··· AVAILABLE RECORDS

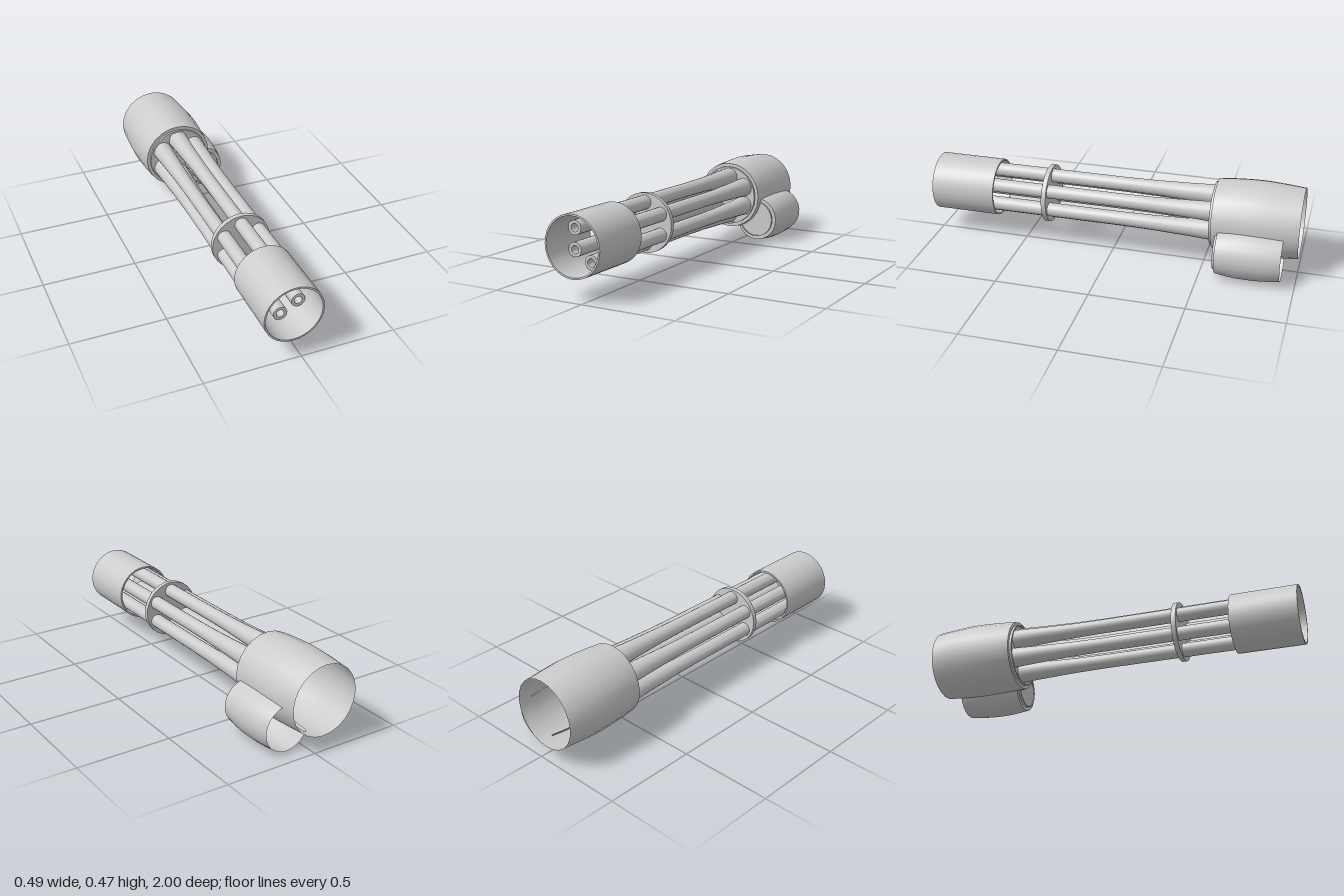
import * as THREE from 'three';
import { toCreasedNormals } from 'three/addons/utils/BufferGeometryUtils.js';

const material = new THREE.MeshStandardMaterial({ color: 0xcccccc, side: THREE.DoubleSide });
const rad = THREE.MathUtils.degToRad;

// Revolve [radius, z] pairs around the z axis, keeping hard edges sharp
function turned(name, profile, sides, start = 0, sweep = 360) {
  const points = profile.map(([r, z]) => new THREE.Vector2(r, z));
  const geometry = new THREE.LatheGeometry(points, sides, rad(start), rad(sweep));
  geometry.rotateX(Math.PI / 2);
  const mesh = new THREE.Mesh(toCreasedNormals(geometry, rad(35)), material);
  mesh.name = name;
  return mesh;
}

export function createModel() {
  const model = new THREE.Group();
  model.name = 'rotaryBarrelAssembly';

  const main = new THREE.Group();
  main.name = 'mainAssembly';
  main.position.set(-0.046, 0.267, 0);
  model.add(main);

  // Bulged rear housing, open at the back, with a raised collar and front plate
  main.add(turned('housing', [
    [0.186, -1], [0.194, -0.9], [0.199, -0.82], [0.2, -0.77], [0.198, -0.7],
    [0.193, -0.62], [0.186, -0.548], [0.168, -0.548], [0.168, -0.535],
    [0.16, -0.535], [0.16, -0.542], [0, -0.542],
  ], 24));

  // Six bored barrels, flaring towards the housing
  const barrelProfile = [
    [0.053, -0.542], [0.046, -0.4], [0.0395, -0.22], [0.037, -0.05], [0.037, 0.85],
    [0.021, 0.85], [0.021, 0.6], [0, 0.6],
  ];
  for (let i = 0; i < 6; i++) {
    const angle = Math.PI / 2 + i * Math.PI / 3;
    const barrel = turned('barrel', barrelProfile, 20);
    barrel.position.set(0.107 * Math.cos(angle), 0.107 * Math.sin(angle), 0);
    main.add(barrel);
  }

  // Solid spacer disc holding the barrels
  main.add(turned('spacerDisc', [[0, 0.35], [0.156, 0.35], [0.156, 0.375], [0, 0.375]], 32));

  // Open muzzle sleeve with a thin wall
  main.add(turned('muzzleSleeve', [
    [0.146, 0.65], [0.155, 0.65], [0.155, 1], [0.146, 1], [0.146, 0.65],
  ], 32));

  // Side pod: only the part of the shell outside the housing
  const pod = new THREE.Group();
  pod.name = 'sidePod';
  pod.position.set(0.112, 0.135, 0);
  pod.add(turned('podShell', [
    [0.122, -0.925], [0.13, -0.86], [0.134, -0.8], [0.135, -0.755], [0.134, -0.7],
    [0.13, -0.65], [0.122, -0.587], [0.102, -0.587], [0.102, -0.575],
    [0.098, -0.575], [0.098, -0.58],
  ], 16, 290, 240));

  // Flat pod front, cut off along the housing side
  const disc = new THREE.Shape();
  disc.absarc(0, 0, 0.098, rad(200), rad(440), false);
  const podFront = new THREE.Mesh(new THREE.ShapeGeometry(disc, 16), material);
  podFront.name = 'podFront';
  podFront.position.z = -0.58;
  pod.add(podFront);
  model.add(pod);

  return model;
}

······

— ASSIGNED TASK —
Reproduce exactly the entries from their first line through the line containing "model.add(main);", including both, and omit any pictures.

— PROBLEM SOLUTION —
import * as THREE from 'three';
import { toCreasedNormals } from 'three/addons/utils/BufferGeometryUtils.js';

const material = new THREE.MeshStandardMaterial({ color: 0xcccccc, side: THREE.DoubleSide });
const rad = THREE.MathUtils.degToRad;

// Revolve [radius, z] pairs around the z axis, keeping hard edges sharp
function turned(name, profile, sides, start = 0, sweep = 360) {
  const points = profile.map(([r, z]) => new THREE.Vector2(r, z));
  const geometry = new THREE.LatheGeometry(points, sides, rad(start), rad(sweep));
  geometry.rotateX(Math.PI / 2);
  const mesh = new THREE.Mesh(toCreasedNormals(geometry, rad(35)), material);
  mesh.name = name;
  return mesh;
}

export function createModel() {
  const model = new THREE.Group();
  model.name = 'rotaryBarrelAssembly';

  const main = new THREE.Group();
  main.name = 'mainAssembly';
  main.position.set(-0.046, 0.267, 0);
  model.add(main);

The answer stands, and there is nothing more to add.